Less than a working generation ago, we'd sit in meeting rooms with a strange device permanently stationed in the middle of the table.
Its design aesthetic often resembling a 70s sci-fi movie birdseye view of an Atlantis lair. Squashed. With rounded tentacles circling outwards. Keypad and mini-screen protruding from one such concave webbing.
They were telephone conference soundstations. Ubiquitous spanning the time between recessions of early 90s slump to beyond the GFC.
Teleconferencing seemed neutral for Enterprise popularity. Acceptable as part of the job. Required for multi-location involvement. Maybe the sole domain of telesales anyway. Capable of bringing a sense of occasion to a meeting so convened. Yet perhaps unloved, judging by the lack of clamour to host them with any recurring volume.
Then there were logistics. What if someone on the call was noise affected; in open-plan office, driving (hands-free, even then) or worse, outside?
What about those stilted pauses, wondering who talks next, or not knowing whether agreement or objection occurs?
Ringing more bells?
You'd think that maybe the video call had usurped the teleconference.
But not quite.
For instance, how many video calls have you been on where you gaze into the screen for a minority of its duration?
I often lament that too many people treat a video call as little more than an audio one that happens to have an occasionally blinking 2-D avatar on show.
A phone call with a pic is not a video call that sells.
As exception that proves this rule, consider this modern-day update to last century's teleconference call.
There are meeting by-laws.

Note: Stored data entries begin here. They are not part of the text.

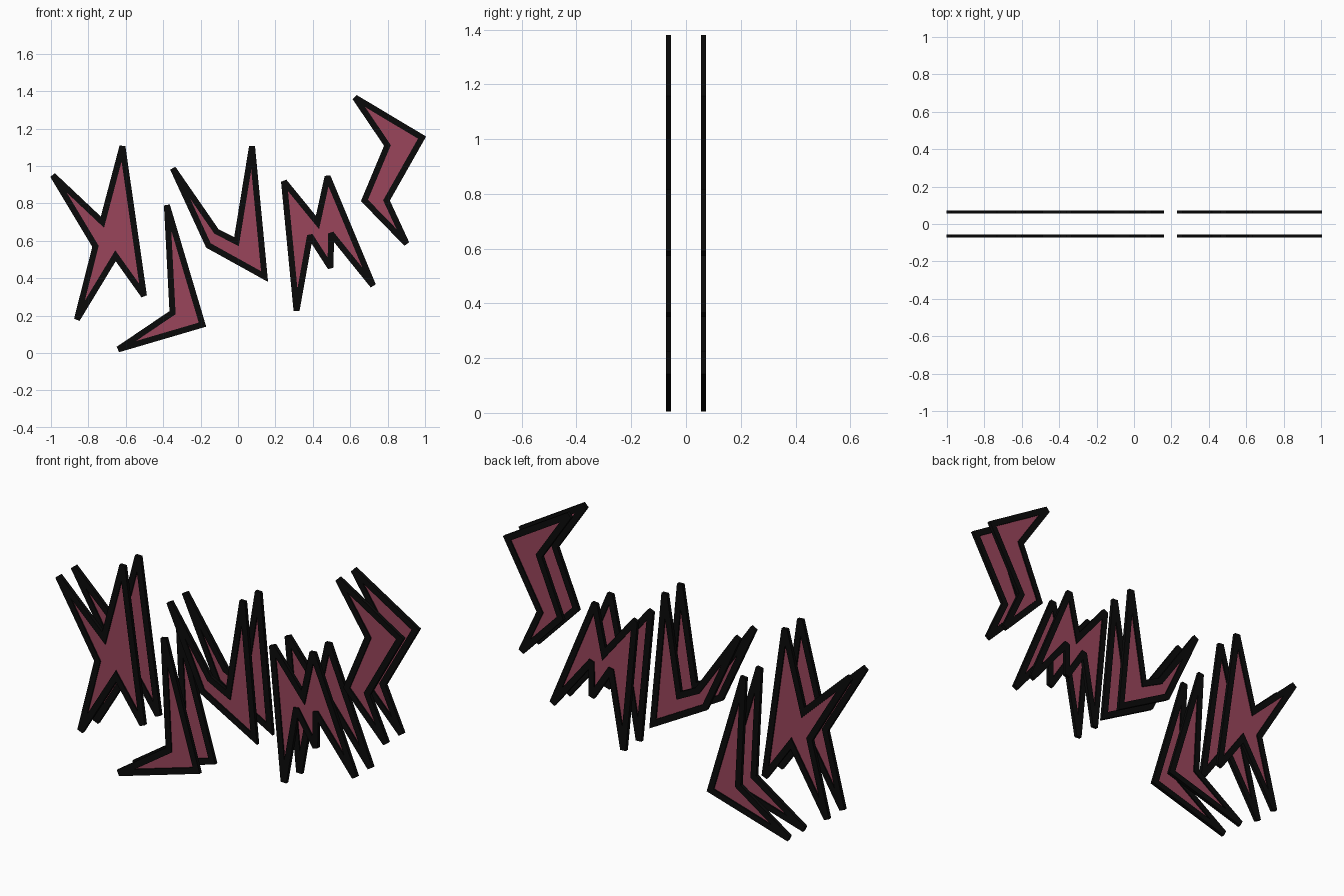
import bpy, bmesh, math
from mathutils import Vector

cube = bpy.data.objects.get("Cube")
if cube:
    bpy.data.objects.remove(cube, do_unlink=True)

HALF_WIDTH = 0.016   # outline stroke
HALF_DEPTH = 0.009
LAYER_Y = 0.064      # front and back sheets
SHARP = math.radians(45)


def material(name, colour):
    m = bpy.data.materials.new(name)
    m.use_nodes = True
    m.diffuse_color = colour
    m.node_tree.nodes["Principled BSDF"].inputs["Base Color"].default_value = colour
    return m


rose = material("dusty rose", (0.32, 0.06, 0.105, 1))
black = material("outline black", (0.003, 0.003, 0.003, 1))

# Centre line of each jagged shape, clockwise from its upper left tip
SHAPES = {
    "left_star": [(-.99, .95), (-.725, .70), (-.618, 1.105), (-.503, .307),
                  (-.655, .52), (-.861, .18), (-.762, .57)],
    "low_hook": [(-.38, .79), (-.19, .152), (-.64, .02), (-.35, .216)],
    "middle_tick": [(-.348, .987), (-.115, .65), (-.008, .596),
                    (.075, 1.105), (.142, .409), (-.158, .575)],
    "right_zigzag": [(.246, .917), (.425, .698), (.479, .944), (.722, .361),
                     (.497, .639), (.495, .457), (.385, .628), (.313, .227)],
    "high_bolt": [(.626, 1.366), (.984, 1.152), (.794, .816),
                  (.901, .585), (.676, .816), (.799, 1.11)],
}


def add_object(name, bm, mat, y):
    mesh = bpy.data.meshes.new(name)
    bm.to_mesh(mesh)
    bm.free()
    mesh.materials.append(mat)
    ob = bpy.data.objects.new(name, mesh)
    ob.location.y = y
    bpy.context.collection.objects.link(ob)


def corner(prev, here, nxt):
    """Outer and inner stroke points; very sharp tips are cut blunt."""
    a, b = (here - prev).normalized(), (nxt - here).normalized()
    na, nb = Vector((-a.y, a.x)), Vector((-b.y, b.x))
    mitre = (na + nb) * (HALF_WIDTH / (1 + na.dot(nb)))
    outer, inner = [here + mitre] * 2, [here - mitre] * 2
    if math.pi - a.angle(b) < SHARP:
        turn_right = a.x * b.y - a.y * b.x < 0
        if turn_right:
            outer = [here + na * HALF_WIDTH, here + nb * HALF_WIDTH]
        else:
            inner = [here - na * HALF_WIDTH, here - nb * HALF_WIDTH]
    return outer, inner


def outline(points):
    n = len(points)
    corners = [corner(points[i - 1], points[i], points[(i + 1) % n]) for i in range(n)]
    outer = [p for c in corners for p in c[0]]
    inner = [p for c in corners for p in c[1]]
    bm = bmesh.new()
    rings = [[bm.verts.new((p.x, y, p.y)) for p in loop]
             for loop, y in ((outer, -HALF_DEPTH), (outer, HALF_DEPTH),
                             (inner, HALF_DEPTH), (inner, -HALF_DEPTH))]
    for r in range(4):
        s, t = rings[r], rings[(r + 1) % 4]
        for i in range(len(s)):
            j = (i + 1) % len(s)
            bm.faces.new((s[i], s[j], t[j], t[i]))
    bmesh.ops.remove_doubles(bm, verts=bm.verts, dist=0.0001)
    bmesh.ops.recalc_face_normals(bm, faces=bm.faces)
    return bm


def panel(points):
    bm = bmesh.new()
    face = bm.faces.new([bm.verts.new((p.x, -0.002, p.y)) for p in points])
    ext = bmesh.ops.extrude_face_region(bm, geom=[face], use_keep_orig=True)
    moved = [v for v in ext["geom"] if isinstance(v, bmesh.types.BMVert)]
    bmesh.ops.translate(bm, verts=moved, vec=(0, 0.004, 0))
    bmesh.ops.recalc_face_normals(bm, faces=bm.faces)
    bmesh.ops.triangulate(bm, faces=bm.faces)
    return bm


# Two parallel sheets of outlined shapes
for side, y in (("front", -LAYER_Y), ("back", LAYER_Y)):
    for name, coords in SHAPES.items():
        pts = [Vector(c) for c in coords]
        add_object(f"{name}_panel_{side}", panel(pts), rose, y)
        add_object(f"{name}_outline_{side}", outline(pts), black, y)
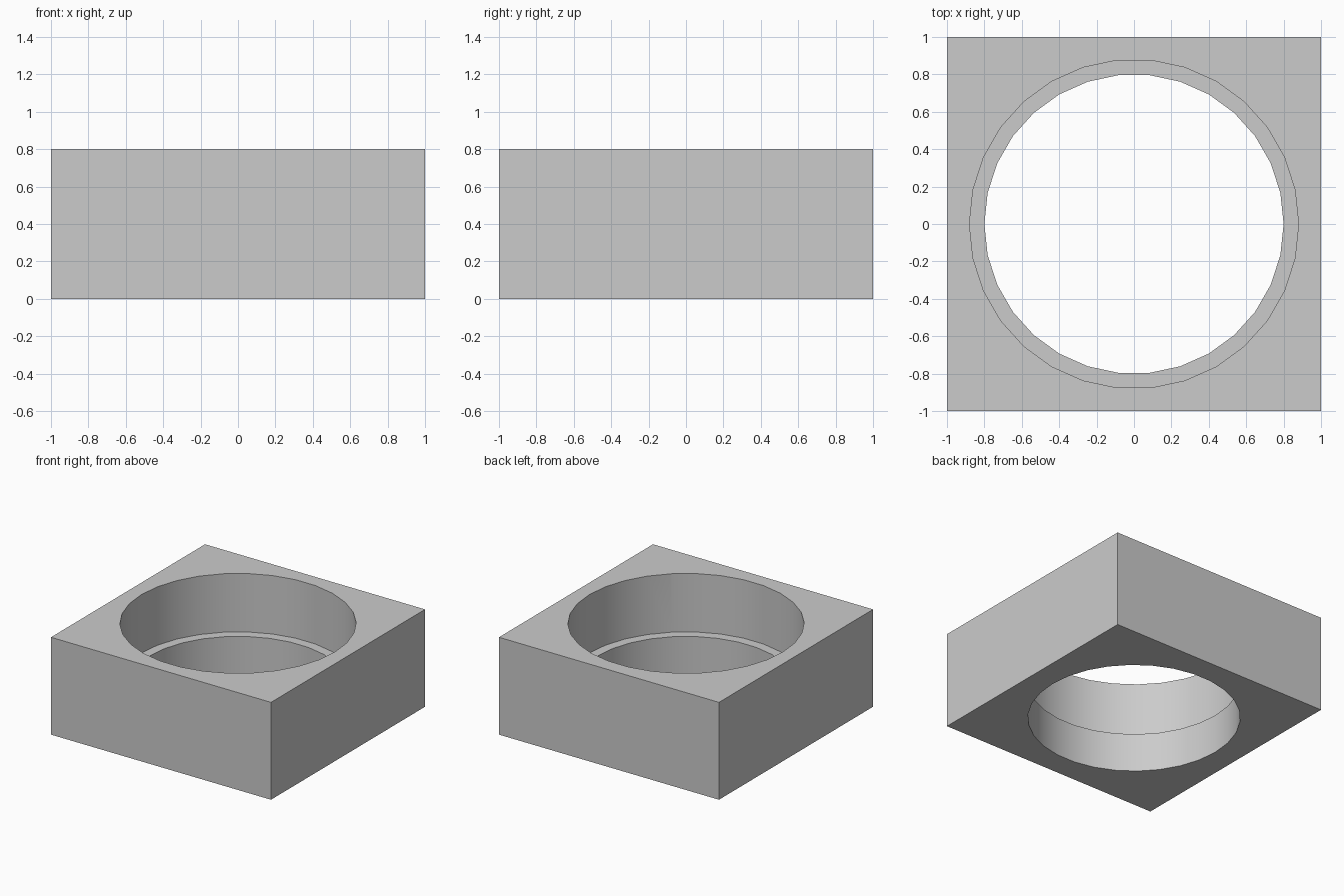
import bpy

HEIGHT = 0.8
LEDGE_Z = 0.32
SIDES = 30

default_cube = bpy.data.objects.get("Cube")
if default_cube:
    bpy.data.objects.remove(default_cube, do_unlink=True)

# Single grey material
grey = bpy.data.materials.new("light_grey")
grey.use_nodes = True
colour = (0.6, 0.6, 0.6, 1)
grey.diffuse_color = colour
grey.node_tree.nodes["Principled BSDF"].inputs["Base Color"].default_value = colour

# Square block
bpy.ops.mesh.primitive_cube_add(size=1, location=(0, 0, HEIGHT / 2))
block = bpy.context.object
block.name = "bored_block"
block.scale = (2, 2, HEIGHT)
bpy.ops.object.transform_apply(location=True, rotation=False, scale=True)
block.data.materials.append(grey)


def bore(name, radius, bottom, top):
    """Cut a vertical round hole with a corner on the x axis."""
    bpy.ops.mesh.primitive_cylinder_add(
        vertices=SIDES, radius=radius, depth=top - bottom,
        location=(0, 0, (bottom + top) / 2), rotation=(0, 0, 1.5707963))
    cutter = bpy.context.object
    cutter.name = name
    cutter.hide_render = True
    cutter.data.materials.append(grey)

    bpy.ops.object.select_all(action="DESELECT")
    block.select_set(True)
    bpy.context.view_layer.objects.active = block
    cut = block.modifiers.new(name, "BOOLEAN")
    cut.operation = "DIFFERENCE"
    cut.solver = "EXACT"
    cut.object = cutter
    bpy.ops.object.modifier_apply(modifier=cut.name)
    bpy.data.objects.remove(cutter, do_unlink=True)


# Through hole, then the wider counterbore that leaves the ledge
bore("through_hole", 0.8, -0.2, HEIGHT + 0.2)
bore("counterbore", 0.88, LEDGE_Z, HEIGHT + 0.2)

# Smooth round walls, sharp rims and corners
bpy.ops.object.shade_smooth_by_angle(angle=0.52)
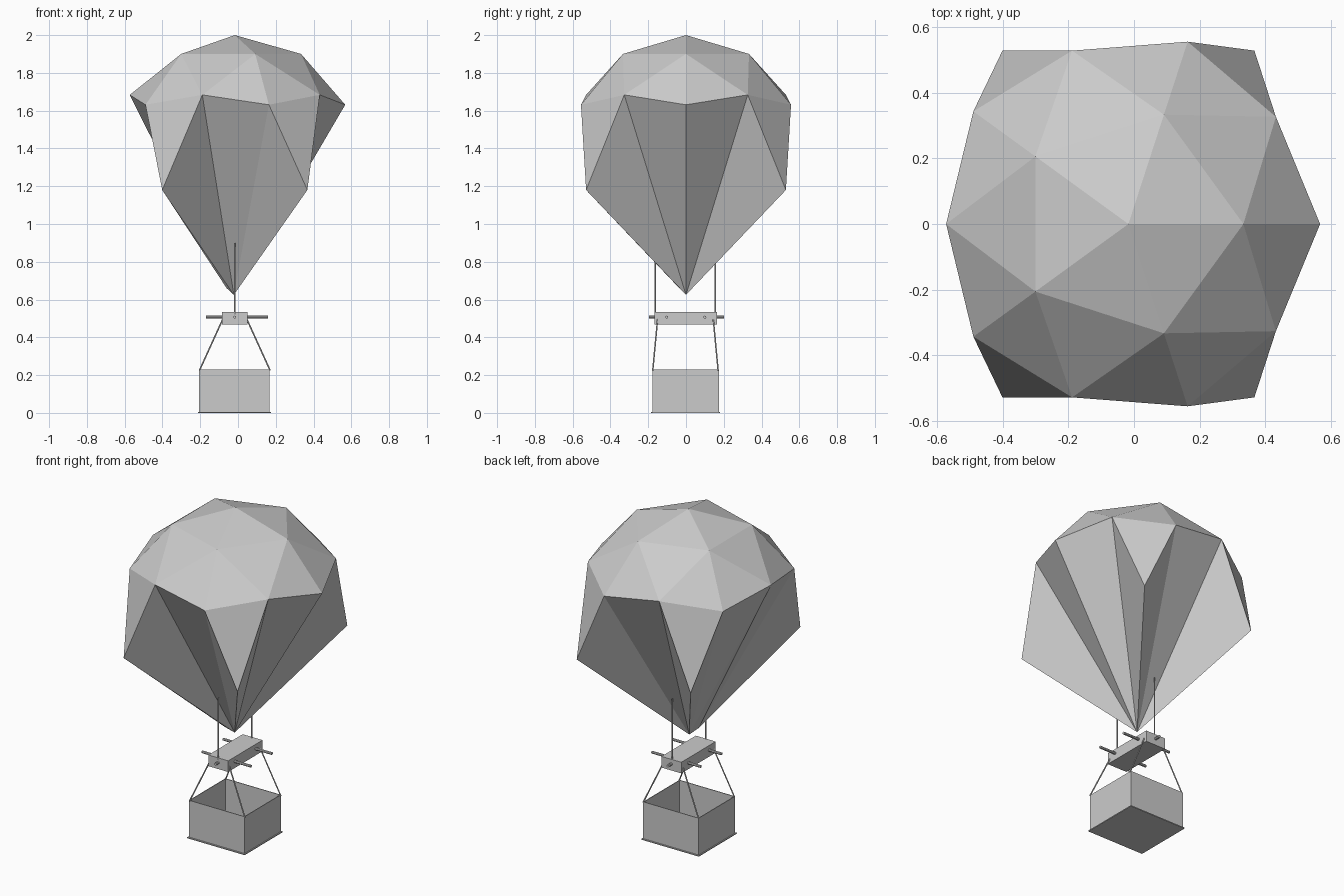
import bpy, bmesh, math
from mathutils import Vector

if "Cube" in bpy.data.objects:
    bpy.data.objects.remove(bpy.data.objects["Cube"])

CX = -0.017  # shared axis of the whole model


def box(name, lo, hi, open_top=False):
    bm = bmesh.new()
    bmesh.ops.create_cube(bm, size=1)
    lo, hi = Vector(lo), Vector(hi)
    for v in bm.verts:
        v.co = Vector((lo[i] + (v.co[i] + 0.5) * (hi[i] - lo[i]) for i in range(3)))
    if open_top:
        bm.normal_update()
        bmesh.ops.delete(bm, geom=[f for f in bm.faces if f.normal.z > 0.9], context='FACES_ONLY')
    return finish(name, bm)


def finish(name, bm):
    me = bpy.data.meshes.new(name)
    bm.to_mesh(me)
    bm.free()
    ob = bpy.data.objects.new(name, me)
    bpy.context.collection.objects.link(ob)
    return ob


def rod(name, a, b, r, sides=8):
    a, b = Vector(a), Vector(b)
    bm = bmesh.new()
    bmesh.ops.create_cone(bm, cap_ends=True, segments=sides, radius1=r, radius2=r, depth=(b - a).length)
    ob = finish(name, bm)
    ob.location = (a + b) / 2
    ob.rotation_euler = (b - a).to_track_quat('Z', 'Y').to_euler()
    return ob


# Balloon: low-poly icosphere, lower half gathered to a tip except four corner fins
bm = bmesh.new()
bmesh.ops.create_icosphere(bm, subdivisions=2, radius=0.667)
for v in bm.verts:
    x, y, z = v.co
    ang = round(math.degrees(math.atan2(y, x))) % 360
    if z > 0.1:
        k = 0.98 if z < 0.45 else 1.0
        v.co = (x * k + CX, y * k, z + 1.333)
    elif abs(z) < 0.1 and ang in (54, 126, 234, 306):
        v.co = (x * 0.98 + CX, y * 0.98, 1.18)
    elif 190 < ang < 260 and z > -0.5:
        v.co = (-0.06, -0.035, 0.66)
    else:
        v.co = (CX - 0.005, 0, 0.625)
bmesh.ops.remove_doubles(bm, verts=bm.verts, dist=0.001)
bmesh.ops.recalc_face_normals(bm, faces=bm.faces)
finish("balloon_envelope", bm)

# Basket: open box with thin walls on a slightly wider floor plate
basket = box("basket", (-0.207, -0.177, 0.004), (0.168, 0.174, 0.23), open_top=True)
wall = basket.modifiers.new("wall", 'SOLIDIFY')
wall.thickness = 0.006
box("basket_floor", (-0.213, -0.185, 0), (0.174, 0.181, 0.006))

# Burner block with crossing rods
box("burner_block", (-0.084, -0.166, 0.467), (0.05, 0.165, 0.535))
for y in (-0.102, 0.1):
    rod("cross_rod", (-0.17, y, 0.507), (0.16, y, 0.507), 0.008)
rod("long_rod", (CX, -0.195, 0.507), (CX, 0.2, 0.507), 0.008)

# Ropes: two up to the balloon, four down to the basket corners
for s in (-1, 1):
    rod("upper_rope", (CX, s * 0.16 - 0.004, 0.52), (CX, s * 0.16 - 0.004, 0.9), 0.004, 6)
    for t in (-1, 1):
        rod("lower_rope", (CX + t * 0.187, s * 0.173 - 0.003, 0.225),
            (CX + t * 0.062, s * 0.147 - 0.003, 0.5), 0.004, 6)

You do not need to look at the screen all the time
You are not expected to be fixated on your webcam
You are not required to sit square-on to your camera
You will not be penalised for looking at another screen
You will not be questioned for perusing papers
You won't be tutted for writing notes
You won't be pulled up for sipping a drink
There are now further, fresher perspectives.
Try the Rembrandt pose, sitting side-on
Move around, naturally
Make sure you've a decent mic
Get adept at screen sharing
Have shareable content prepped and ready
Read and write (& sip) when you need
There is tech that replicates the old-style teleconference, updated with all-round video feeds.
That might stay niche. Or swerved on cost. Or dismissed as hybrid folly.
Despite converts being zealous proponents.
But you can still come close the way you are now. And unleash a whole raft of benefits by adding this type of meeting into your armoury to take you and your sales to another level.
And even better, your clients will thank you for it.